### RECORD EXCERPTS
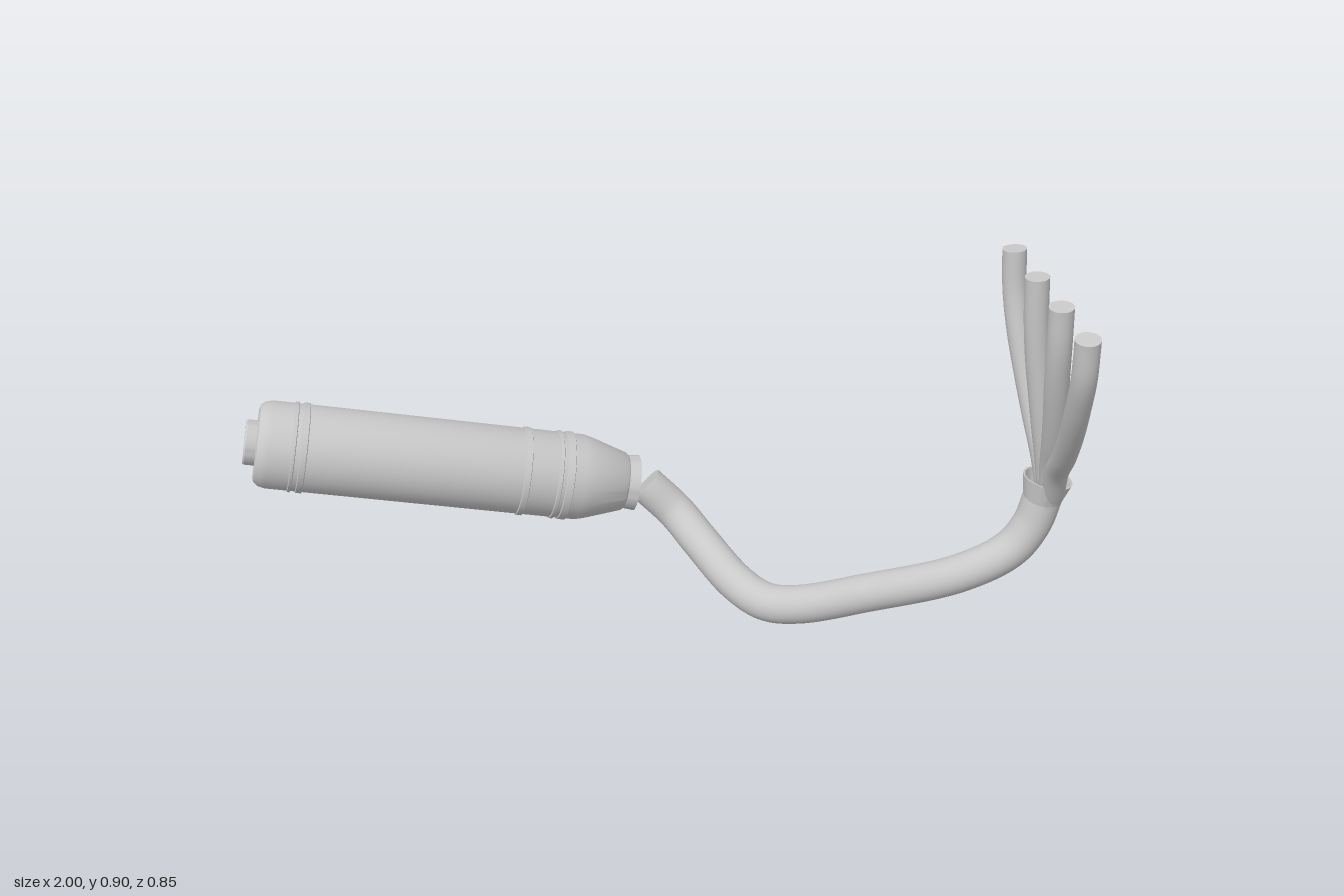
import * as THREE from 'three';
import { toCreasedNormals } from 'three/addons/utils/BufferGeometryUtils.js';

const steel = new THREE.MeshStandardMaterial({ color: 0xc8c8c8, side: THREE.DoubleSide });
steel.name = 'brushed steel';
const UP = new THREE.Vector3(0, 1, 0);

function addMesh(parent, name, geometry) {
  const mesh = new THREE.Mesh(geometry, steel);
  mesh.name = name;
  parent.add(mesh);
  return mesh;
}

// Turned part with sharp edges kept, from [radius, height] pairs
function turned(parent, name, profile) {
  const points = profile.map(([r, y]) => new THREE.Vector2(r, y));
  return addMesh(parent, name, toCreasedNormals(new THREE.LatheGeometry(points, 48), 0.5));
}

// Bent pipe with flat closed ends
function pipe(parent, name, path, radius, segments) {
  const group = new THREE.Group();
  group.name = name;
  parent.add(group);
  const curve = new THREE.CatmullRomCurve3(path.map((p) => new THREE.Vector3(...p)));
  addMesh(group, name + 'Tube', new THREE.TubeGeometry(curve, segments, radius, 28));
  for (const t of [0, 1]) {
    const cap = addMesh(group, name + 'End', new THREE.CircleGeometry(radius, 28));
    const outward = curve.getTangent(t).multiplyScalar(t ? 1 : -1);
    cap.position.copy(curve.getPoint(t));
    cap.quaternion.setFromUnitVectors(new THREE.Vector3(0, 0, 1), outward);
  }
}

export function createModel() {
  const model = new THREE.Group();
  model.name = 'exhaustSystem';

  // Four header pipes fanning out of the collector: [x, y, share of spread]
  const fan = [
    [0.945, 0.33, 0.08], [0.93, 0.42, 0.22], [0.915, 0.5, 0.43], [0.897, 0.6, 0.65],
    [0.88, 0.7, 0.83], [0.868, 0.8, 0.96], [0.861, 0.9, 1],
  ];
  [0.336, 0.166, -0.002, -0.17].forEach((spread, i) => {
    pipe(model, 'headerPipe' + (i + 1), fan.map(([x, y, s]) => [x, y, 0.065 + spread * s]), 0.029, 48);
  });

  // Flared collector cup
  const collector = turned(model, 'collector', [
    [0, 0.012], [0.046, 0], [0.061, 0.06], [0.056, 0.06], [0.044, 0.014],
  ]);
  collector.position.set(0.929, 0.303, 0.065);
  collector.quaternion.setFromUnitVectors(UP, new THREE.Vector3(0.17, 0.985, 0).normalize());

  // Main pipe from collector to silencer
  pipe(model, 'mainPipe', [
    [0.933, 0.318, 0.064], [0.91, 0.235, 0.064], [0.86, 0.165, 0.064], [0.735, 0.107, 0.064],
    [0.5, 0.073, 0.064], [0.33, 0.054, 0.06], [0.255, 0.05, 0.03], [0.195, 0.064, -0.045],
    [0.125, 0.108, -0.19], [0.075, 0.155, -0.265], [0.002, 0.225, -0.297],
  ], 0.048, 120);

  // Silencer, built along its own axis from the inlet to the outlet
  const silencer = new THREE.Group();
  silencer.name = 'silencer';
  silencer.position.set(-0.024, 0.23, -0.298);
  silencer.quaternion.setFromUnitVectors(UP, new THREE.Vector3(-0.797, 0.16, -0.012).normalize());
  model.add(silencer);

  turned(silencer, 'silencerBody', [
    [0, 0], [0.071, 0], [0.068, 0.028], [0.074, 0.034], [0.103, 0.125], [0.109, 0.15],
    [0.109, 0.925], [0.105, 0.943], [0.096, 0.955], [0.086, 0.958], [0.08, 0.952],
    [0.077, 0.93], [0, 0.93],
  ]);

  // Clamp bands around the body
  [[0.175, 0.022], [0.205, 0.012], [0.285, 0.018], [0.835, 0.018], [0.863, 0.01]].forEach(([y, w], i) => {
    turned(silencer, 'clampBand' + (i + 1), [
      [0.108, y], [0.1125, y + 0.002], [0.1125, y + w - 0.002], [0.108, y + w],
    ]);
  });

  // Hollow tail pipe
  turned(silencer, 'tailPipe', [
    [0.056, 0.92], [0.056, 0.982], [0.053, 0.986], [0.046, 0.986], [0.044, 0.982], [0.044, 0.935], [0, 0.935],
  ]);

  return model;
}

### DIRECTIONS FOR THIS TASK
Write out again exactly the lines that run from the one holding "Hollow tail pipe" through the last line of the data; omit all other lines.

### ANSWER FOR THIS EXERCISE
  // Hollow tail pipe
  turned(silencer, 'tailPipe', [
    [0.056, 0.92], [0.056, 0.982], [0.053, 0.986], [0.046, 0.986], [0.044, 0.982], [0.044, 0.935], [0, 0.935],
  ]);

  return model;
}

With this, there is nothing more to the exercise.